**What is expected:** Write out each line of the records that has "sides" in it.

Source texts of formatted documents
──────

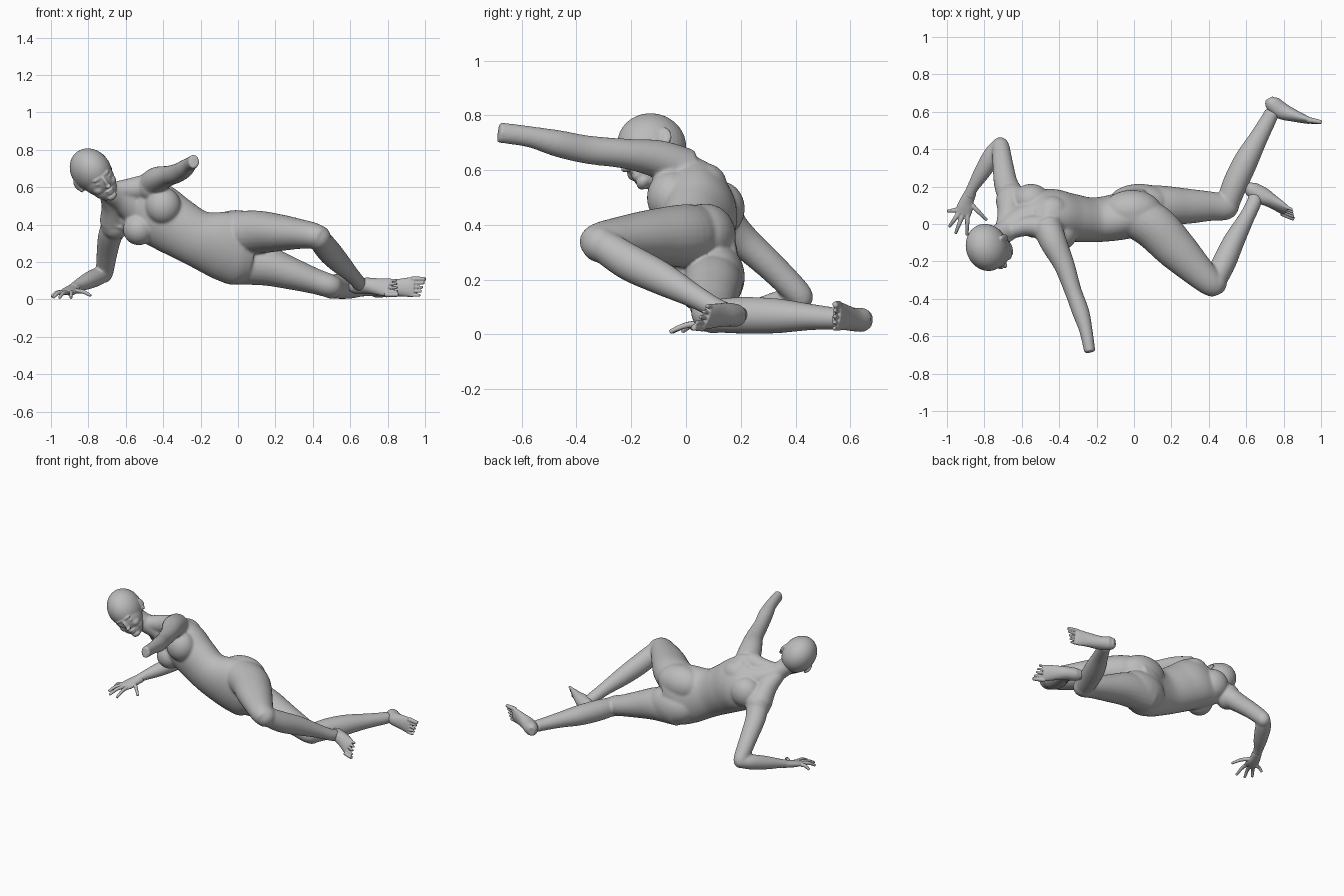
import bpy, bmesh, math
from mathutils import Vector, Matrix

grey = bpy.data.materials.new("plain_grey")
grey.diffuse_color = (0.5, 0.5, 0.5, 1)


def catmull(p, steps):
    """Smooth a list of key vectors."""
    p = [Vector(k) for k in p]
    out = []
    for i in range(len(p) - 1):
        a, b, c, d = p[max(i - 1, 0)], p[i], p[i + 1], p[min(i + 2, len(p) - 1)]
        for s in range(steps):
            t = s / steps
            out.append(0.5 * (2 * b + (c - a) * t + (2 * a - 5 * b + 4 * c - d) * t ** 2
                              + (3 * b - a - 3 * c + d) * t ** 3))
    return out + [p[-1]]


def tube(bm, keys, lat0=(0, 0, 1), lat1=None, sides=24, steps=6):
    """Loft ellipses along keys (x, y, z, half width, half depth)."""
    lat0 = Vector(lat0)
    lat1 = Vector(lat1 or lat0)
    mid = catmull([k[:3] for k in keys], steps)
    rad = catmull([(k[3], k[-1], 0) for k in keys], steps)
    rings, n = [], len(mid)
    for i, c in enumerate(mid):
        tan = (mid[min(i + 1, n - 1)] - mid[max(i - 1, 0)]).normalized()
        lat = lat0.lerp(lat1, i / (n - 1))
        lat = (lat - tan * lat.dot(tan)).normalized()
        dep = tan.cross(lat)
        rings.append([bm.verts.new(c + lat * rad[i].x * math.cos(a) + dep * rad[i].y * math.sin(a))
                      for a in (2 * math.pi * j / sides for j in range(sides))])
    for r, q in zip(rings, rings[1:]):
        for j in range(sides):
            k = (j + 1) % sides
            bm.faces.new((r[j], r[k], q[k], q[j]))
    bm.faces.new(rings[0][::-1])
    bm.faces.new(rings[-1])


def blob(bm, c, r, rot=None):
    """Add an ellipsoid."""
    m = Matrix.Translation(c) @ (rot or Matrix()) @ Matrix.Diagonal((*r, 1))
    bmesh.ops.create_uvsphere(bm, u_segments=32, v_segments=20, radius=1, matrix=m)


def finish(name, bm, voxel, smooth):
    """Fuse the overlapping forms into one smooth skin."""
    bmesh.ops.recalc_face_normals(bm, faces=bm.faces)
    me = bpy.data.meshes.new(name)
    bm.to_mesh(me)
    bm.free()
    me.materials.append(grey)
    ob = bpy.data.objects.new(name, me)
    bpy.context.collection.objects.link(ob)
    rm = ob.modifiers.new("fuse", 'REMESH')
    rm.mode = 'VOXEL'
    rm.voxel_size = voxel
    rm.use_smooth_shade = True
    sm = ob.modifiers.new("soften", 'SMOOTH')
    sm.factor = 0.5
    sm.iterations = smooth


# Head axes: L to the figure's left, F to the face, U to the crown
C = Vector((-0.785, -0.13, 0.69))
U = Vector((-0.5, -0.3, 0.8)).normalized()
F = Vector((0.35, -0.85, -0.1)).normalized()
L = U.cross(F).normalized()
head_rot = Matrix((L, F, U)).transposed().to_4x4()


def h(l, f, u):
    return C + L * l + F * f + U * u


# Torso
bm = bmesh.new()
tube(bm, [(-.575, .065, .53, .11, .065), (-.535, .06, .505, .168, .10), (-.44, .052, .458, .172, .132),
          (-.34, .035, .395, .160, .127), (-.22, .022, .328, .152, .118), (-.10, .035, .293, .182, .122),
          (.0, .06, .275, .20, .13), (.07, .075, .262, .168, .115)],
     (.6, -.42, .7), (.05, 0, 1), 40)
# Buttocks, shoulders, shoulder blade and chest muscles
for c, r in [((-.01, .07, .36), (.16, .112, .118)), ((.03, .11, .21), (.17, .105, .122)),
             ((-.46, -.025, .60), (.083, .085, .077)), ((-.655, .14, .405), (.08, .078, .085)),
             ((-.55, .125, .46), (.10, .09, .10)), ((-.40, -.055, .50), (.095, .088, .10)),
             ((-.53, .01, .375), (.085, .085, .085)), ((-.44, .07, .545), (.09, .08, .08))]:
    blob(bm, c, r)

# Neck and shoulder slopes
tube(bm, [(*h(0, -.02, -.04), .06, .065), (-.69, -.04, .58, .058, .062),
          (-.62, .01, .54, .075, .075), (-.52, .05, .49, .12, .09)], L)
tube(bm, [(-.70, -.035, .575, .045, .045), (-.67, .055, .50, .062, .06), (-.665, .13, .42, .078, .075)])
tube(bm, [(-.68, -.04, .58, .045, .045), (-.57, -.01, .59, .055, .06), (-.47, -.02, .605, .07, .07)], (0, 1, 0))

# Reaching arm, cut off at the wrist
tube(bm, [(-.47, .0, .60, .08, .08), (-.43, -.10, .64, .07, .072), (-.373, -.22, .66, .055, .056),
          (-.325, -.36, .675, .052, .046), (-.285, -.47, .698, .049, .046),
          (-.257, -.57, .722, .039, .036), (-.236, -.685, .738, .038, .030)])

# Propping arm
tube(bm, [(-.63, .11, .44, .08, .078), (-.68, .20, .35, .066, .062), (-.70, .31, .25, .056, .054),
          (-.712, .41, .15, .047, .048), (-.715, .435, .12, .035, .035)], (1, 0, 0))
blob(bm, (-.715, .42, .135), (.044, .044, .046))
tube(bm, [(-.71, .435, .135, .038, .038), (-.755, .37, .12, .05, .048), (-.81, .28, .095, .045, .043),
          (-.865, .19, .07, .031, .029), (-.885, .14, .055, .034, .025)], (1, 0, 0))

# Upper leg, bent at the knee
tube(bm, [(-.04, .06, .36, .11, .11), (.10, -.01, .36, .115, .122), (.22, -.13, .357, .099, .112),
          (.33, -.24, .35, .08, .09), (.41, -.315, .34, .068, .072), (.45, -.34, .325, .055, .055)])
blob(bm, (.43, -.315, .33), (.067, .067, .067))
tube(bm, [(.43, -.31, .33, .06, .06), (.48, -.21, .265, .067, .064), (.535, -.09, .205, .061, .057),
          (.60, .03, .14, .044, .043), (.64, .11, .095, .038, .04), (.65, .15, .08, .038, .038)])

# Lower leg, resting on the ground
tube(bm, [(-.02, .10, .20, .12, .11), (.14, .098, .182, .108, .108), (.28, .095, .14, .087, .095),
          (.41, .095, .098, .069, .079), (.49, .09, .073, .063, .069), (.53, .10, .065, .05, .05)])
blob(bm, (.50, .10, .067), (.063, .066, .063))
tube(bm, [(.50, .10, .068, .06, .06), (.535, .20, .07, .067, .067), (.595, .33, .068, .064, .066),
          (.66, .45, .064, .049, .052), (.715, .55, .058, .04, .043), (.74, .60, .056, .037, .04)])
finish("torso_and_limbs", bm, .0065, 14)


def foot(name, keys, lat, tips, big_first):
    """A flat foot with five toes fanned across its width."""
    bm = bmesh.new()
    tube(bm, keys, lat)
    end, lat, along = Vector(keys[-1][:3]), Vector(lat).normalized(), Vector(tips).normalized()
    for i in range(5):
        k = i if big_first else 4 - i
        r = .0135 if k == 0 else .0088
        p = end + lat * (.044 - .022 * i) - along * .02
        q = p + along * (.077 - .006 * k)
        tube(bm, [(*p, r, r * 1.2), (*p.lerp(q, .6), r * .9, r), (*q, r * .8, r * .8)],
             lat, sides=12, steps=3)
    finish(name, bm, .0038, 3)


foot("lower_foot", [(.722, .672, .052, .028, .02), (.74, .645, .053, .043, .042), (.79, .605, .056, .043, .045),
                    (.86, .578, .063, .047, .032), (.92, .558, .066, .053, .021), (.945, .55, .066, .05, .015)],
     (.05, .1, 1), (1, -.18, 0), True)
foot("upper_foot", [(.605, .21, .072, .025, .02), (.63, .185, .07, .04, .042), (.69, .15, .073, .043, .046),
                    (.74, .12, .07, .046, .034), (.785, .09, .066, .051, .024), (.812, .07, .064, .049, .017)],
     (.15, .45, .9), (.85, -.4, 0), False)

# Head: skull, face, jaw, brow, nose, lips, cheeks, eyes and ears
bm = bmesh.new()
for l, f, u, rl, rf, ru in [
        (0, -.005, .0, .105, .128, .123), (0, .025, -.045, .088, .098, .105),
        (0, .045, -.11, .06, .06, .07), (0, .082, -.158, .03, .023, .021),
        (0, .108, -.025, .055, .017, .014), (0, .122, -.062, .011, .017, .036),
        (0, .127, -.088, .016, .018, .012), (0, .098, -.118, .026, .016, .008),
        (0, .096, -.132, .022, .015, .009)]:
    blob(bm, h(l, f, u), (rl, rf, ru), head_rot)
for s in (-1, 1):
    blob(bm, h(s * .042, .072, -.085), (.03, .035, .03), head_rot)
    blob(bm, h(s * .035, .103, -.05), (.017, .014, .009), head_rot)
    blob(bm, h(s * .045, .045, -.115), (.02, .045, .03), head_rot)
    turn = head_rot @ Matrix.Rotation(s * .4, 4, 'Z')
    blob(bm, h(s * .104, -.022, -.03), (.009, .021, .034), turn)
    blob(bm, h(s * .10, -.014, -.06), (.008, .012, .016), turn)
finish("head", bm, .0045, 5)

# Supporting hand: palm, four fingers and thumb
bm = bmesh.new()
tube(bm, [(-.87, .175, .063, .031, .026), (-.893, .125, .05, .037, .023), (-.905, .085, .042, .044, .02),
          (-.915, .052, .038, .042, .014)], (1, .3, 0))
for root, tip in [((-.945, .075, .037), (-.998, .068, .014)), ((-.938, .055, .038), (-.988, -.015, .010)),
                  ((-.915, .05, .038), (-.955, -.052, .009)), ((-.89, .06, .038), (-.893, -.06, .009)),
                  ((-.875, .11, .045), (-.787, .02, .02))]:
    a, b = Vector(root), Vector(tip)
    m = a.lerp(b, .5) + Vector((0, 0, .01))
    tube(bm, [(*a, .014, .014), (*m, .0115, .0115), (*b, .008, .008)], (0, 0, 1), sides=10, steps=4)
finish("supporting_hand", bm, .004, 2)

──────

**Exercise result:**
def tube(bm, keys, lat0=(0, 0, 1), lat1=None, sides=24, steps=6):
                      for a in (2 * math.pi * j / sides for j in range(sides))])
        for j in range(sides):
            k = (j + 1) % sides
             lat, sides=12, steps=3)
    tube(bm, [(*a, .014, .014), (*m, .0115, .0115), (*b, .008, .008)], (0, 0, 1), sides=10, steps=4)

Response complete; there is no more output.